So... I began to read up about lighting, and flash photography. One technology that is in most camera systems today is the TTL (Through The Lens) technology, and if you are using TTL, it is also good to know how TTL works (I'm the sort of guy who needs to know from ground up how something works). Have a read at Moose Peterson's article on The TTL Flash System.

Wednesday, February 18, 2009

Zero to Hero 5 Photoshoot

A few friends and I were recently down at Raffles Place on a Sunday to shoot the participants of Zero to Hero season 5. Zero to Hero is a programme run by Vertical Care Services where youths who have little or no knowledge of music form their own bands, and are trained to play and sing as a band... moving from zeroes to heroes!

For this shoot, I decided that I wanted to capture some jump shots, and also wide angle perspective shots. These 2 shots were taken using 3 flashes placed to my left, right, and one just next to me. I was also using a GND to take these pics.

If you want to see more of the shots, you can go to my flickr page. My friend Ian was also there... and you can check out some of his shots on his blog.

Welcome to SG Strobist!

Welcome to SG Strobist!

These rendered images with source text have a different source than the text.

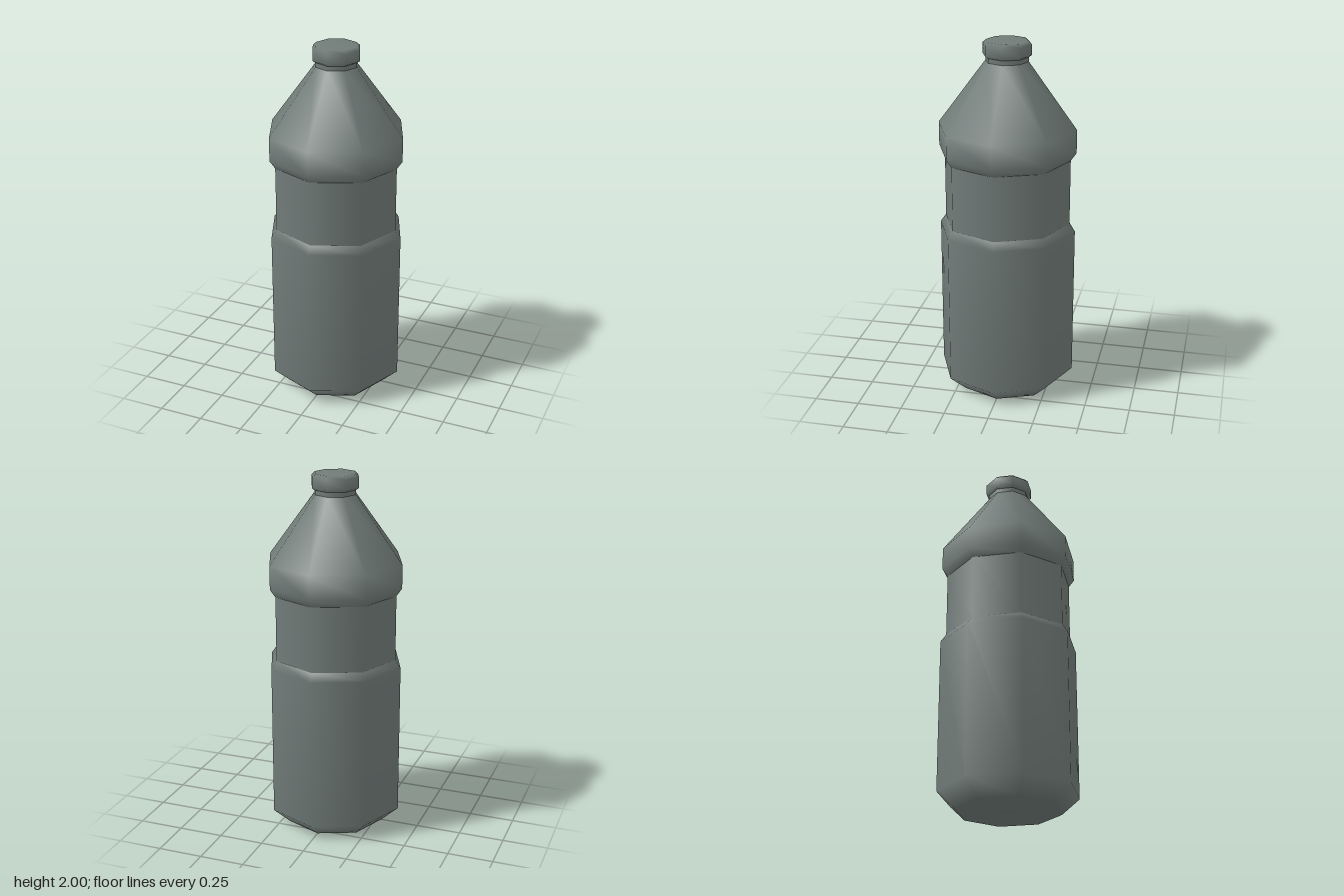
import * as THREE from 'three';

export function createModel() {
  const bottle = new THREE.Group();
  bottle.name = 'bottle';

  const plastic = new THREE.MeshStandardMaterial({ color: 0x717c79 });
  plastic.name = 'greyGreenPlastic';

  // Turns a [radius, height] profile, listed upwards, into an eight-sided part
  function turned(name, profile) {
    const points = profile.map(([r, y]) => new THREE.Vector2(r, y));
    const mesh = new THREE.Mesh(new THREE.LatheGeometry(points, 8), plastic);
    mesh.name = name;
    bottle.add(mesh);
  }

  // Lower body with bevelled base and rim
  turned('body', [[0, 0], [0.285, 0], [0.383, 0.09], [0.383, 0.945], [0.352, 0.99]]);

  // Recessed grip band
  turned('waist', [[0.352, 0.99], [0.352, 1.355]]);

  // Bulging ring and conical shoulder
  turned('shoulder', [[0.352, 1.355], [0.383, 1.4], [0.383, 1.53], [0.118, 1.89]]);

  // Short neck below the cap
  turned('neck', [[0.118, 1.89], [0.118, 1.917]]);

  // Cap with bevelled edges
  turned('cap', [[0.118, 1.915], [0.134, 1.926], [0.134, 1.983], [0.115, 2], [0, 2]]);

  return bottle;
}
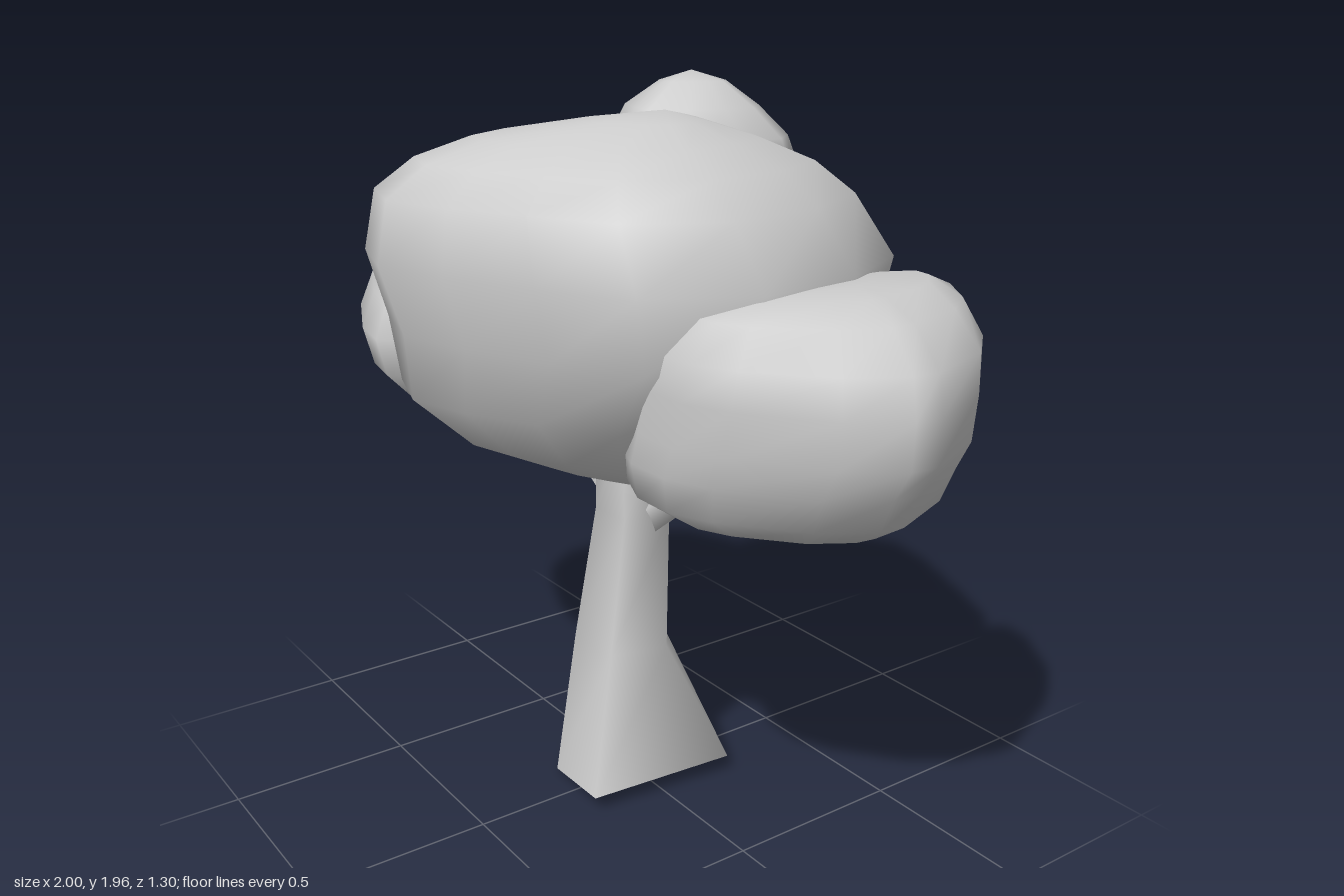
import * as THREE from 'three';

const grey = new THREE.MeshStandardMaterial({ color: 0xcccccc });
grey.name = 'plain grey';

// Skins a stack of rings. Each ring stretches an outline (x, z points, counter-clockwise
// from above) to [y, xMin, xMax, zMin, zMax, tilt, ownOutline]; bottom and top are optional end points.
function loft(name, outline, rings, bottom, top) {
  const n = outline.length, pos = [], index = [];
  for (const [y, xa, xb, za, zb, tilt = 0, shape = outline] of rings) {
    const xs = shape.map(p => p[0]), zs = shape.map(p => p[1]);
    const x0 = Math.min(...xs), w = Math.max(...xs) - x0;
    const z0 = Math.min(...zs), d = Math.max(...zs) - z0;
    for (const [px, pz] of shape) {
      const x = xa + (xb - xa) * (px - x0) / w;
      pos.push(x, y + tilt * x, za + (zb - za) * (pz - z0) / d);
    }
  }
  for (let r = 0; r < rings.length - 1; r++) {
    for (let j = 0; j < n; j++) {
      const a = r * n + j, b = r * n + (j + 1) % n;
      index.push(a, b, b + n, a, b + n, a + n);
    }
  }
  const close = (point, start, up) => {
    const c = pos.length / 3;
    pos.push(...point);
    for (let j = 0; j < n; j++) {
      const a = start + j, b = start + (j + 1) % n;
      index.push(c, up ? a : b, up ? b : a);
    }
  };
  if (bottom) close(bottom, 0, false);
  if (top) close(top, (rings.length - 1) * n, true);
  const geo = new THREE.BufferGeometry();
  geo.setAttribute('position', new THREE.Float32BufferAttribute(pos, 3));
  geo.setIndex(index);
  geo.computeVertexNormals();
  const mesh = new THREE.Mesh(geo, grey);
  mesh.name = name;
  return mesh;
}

// Tapered branch between two points
function branch(name, from, to, r0, r1) {
  const a = new THREE.Vector3(...from), b = new THREE.Vector3(...to);
  const dir = b.clone().sub(a);
  const mesh = new THREE.Mesh(new THREE.CylinderGeometry(r1, r0, dir.length(), 5), grey);
  mesh.position.copy(a).add(b).multiplyScalar(0.5);
  mesh.quaternion.setFromUnitVectors(new THREE.Vector3(0, 1, 0), dir.normalize());
  mesh.name = name;
  return mesh;
}

export function createModel() {
  const tree = new THREE.Group();
  tree.name = 'tree';

  // Five-sided trunk, rounder above its flared, slanted foot
  const foot = [[0.13, 0.21], [0.17, -0.2], [-0.24, -0.17], [-0.25, 0.05], [-0.1, 0.19]];
  const stem = [[0.75, 0.95], [1, -0.3], [-0.25, -1], [-1, -0.15], [-0.6, 0.95]];
  const footRing = [0.031, -0.25, 0.17, -0.21, 0.22, 0.12];
  tree.add(loft('trunk', foot, [
    footRing,
    [0.4, -0.2, 0.065, -0.16, 0.1, 0, stem],
    [0.82, -0.09, 0.11, -0.11, 0.09, 0, stem],
    [1.05, -0.1, 0.085, -0.09, 0.08, 0, stem],
  ]));
  tree.add(loft('trunkBase', foot, [footRing], [-0.04, 0.026, 0]));

  // Branches reaching into the side clumps
  tree.add(branch('rightBranch', [-0.03, 0.81, 0], [-0.45, 1.1, 0.04], 0.052, 0.035));
  tree.add(branch('leftBranch', [0.05, 0.8, -0.02], [0.38, 1.08, -0.06], 0.055, 0.045));

  // Main canopy
  tree.add(loft('mainCanopy', [
    [0.65, 0.1], [0.61, -0.2], [0.48, -0.45], [0.28, -0.54], [0.07, -0.62], [-0.13, -0.65], [-0.33, -0.55],
    [-0.53, -0.27], [-0.54, 0], [-0.51, 0.3], [-0.35, 0.57], [-0.13, 0.64], [0.08, 0.58], [0.3, 0.47], [0.52, 0.35],
  ], [
    [0.975, -0.14, 0.28, -0.22, 0.25],
    [1.04, -0.38, 0.38, -0.4, 0.42],
    [1.18, -0.49, 0.5, -0.54, 0.57],
    [1.35, -0.545, 0.63, -0.59, 0.59],
    [1.53, -0.55, 0.65, -0.65, 0.65],
    [1.68, -0.53, 0.55, -0.57, 0.61],
    [1.76, -0.43, 0.47, -0.45, 0.52],
    [1.815, -0.28, 0.37, -0.29, 0.4],
    [1.86, -0.02, 0.26, -0.1, 0.2],
  ], [0.12, 0.94, 0], [0.13, 1.88, 0]));

  // Small clump on top
  tree.add(loft('topClump', [
    [0.21, -0.3], [0.15, -0.37], [0, -0.34], [-0.13, -0.31], [-0.17, -0.2],
    [-0.13, -0.05], [0, 0], [0.08, 0], [0.16, -0.1], [0.2, -0.2],
  ], [
    [1.72, -0.21, 0.24, -0.4, 0.05],
    [1.8, -0.18, 0.22, -0.37, 0.03],
    [1.875, -0.13, 0.17, -0.3, 0],
    [1.935, -0.06, 0.085, -0.24, -0.09],
  ], [0.02, 1.7, -0.18], [0.01, 1.96, -0.17]));

  // Clump on the -x side
  tree.add(loft('rightClump', [
    [-1, 0.1], [-0.99, 0.23], [-0.92, 0.35], [-0.65, 0.47], [-0.5, 0.5], [-0.38, 0.38],
    [-0.28, 0.1], [-0.3, -0.25], [-0.4, -0.42], [-0.55, -0.31], [-0.7, -0.25], [-0.9, -0.16], [-0.98, -0.05],
  ], [
    [1.01, -0.78, -0.42, -0.2, 0.28],
    [1.07, -0.88, -0.33, -0.32, 0.4],
    [1.15, -0.95, -0.28, -0.39, 0.48],
    [1.25, -1, -0.28, -0.42, 0.5],
    [1.35, -0.965, -0.3, -0.4, 0.46],
    [1.51, -0.88, -0.36, -0.28, 0.37],
    [1.61, -0.8, -0.48, -0.12, 0.25],
    [1.648, -0.73, -0.56, -0.02, 0.17],
  ], [-0.63, 0.985, 0.07], [-0.65, 1.665, 0.08]));

  // Squarish clump on the +x side
  tree.add(loft('leftClump', [
    [1, -0.1], [0.92, -0.3], [0.8, -0.42], [0.6, -0.52], [0.45, -0.53], [0.33, -0.4], [0.29, -0.1],
    [0.31, 0.24], [0.45, 0.3], [0.58, 0.3], [0.7, 0.25], [0.9, 0.1], [0.99, -0.03],
  ], [
    [0.975, 0.35, 0.82, -0.41, 0.2],
    [1.03, 0.27, 0.905, -0.5, 0.28],
    [1.12, 0.26, 0.95, -0.51, 0.3],
    [1.2, 0.28, 1, -0.5, 0.3],
    [1.31, 0.32, 1, -0.51, 0.3],
    [1.4, 0.38, 0.97, -0.53, 0.29],
    [1.485, 0.45, 0.88, -0.49, 0.23],
    [1.52, 0.55, 0.77, -0.4, 0.11],
  ], [0.65, 0.95, -0.1], [0.67, 1.528, -0.15]));

  return tree;
}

I decided to start this blog after sitting down at Jurong Point and reading the Feb 2009 issue of Practical Photography, and it features a section called "Flashgun Fanatics"! It is talking about a group of photographers who use their camera flashes as off-camera strobes to create great photos without the heavy studio equipment... and I am one of them!

I started in the world of digital photography with my first DSLR in June 2007 with a Nikon D40x. Around mid-2008, my friend Yapster (that's his nick) introduced me to the world of the strobist, and I've been sinking deeper into it.

Well, one of the things I like to do in life is to teach. Recently, my friend James and I did a pilot programme to teach hobbyist the basics of photography. I'll try to make this blog something where we can learn and will link to information that will help us all in photography.

So... have fun at this blog and feel free to put your comments :-)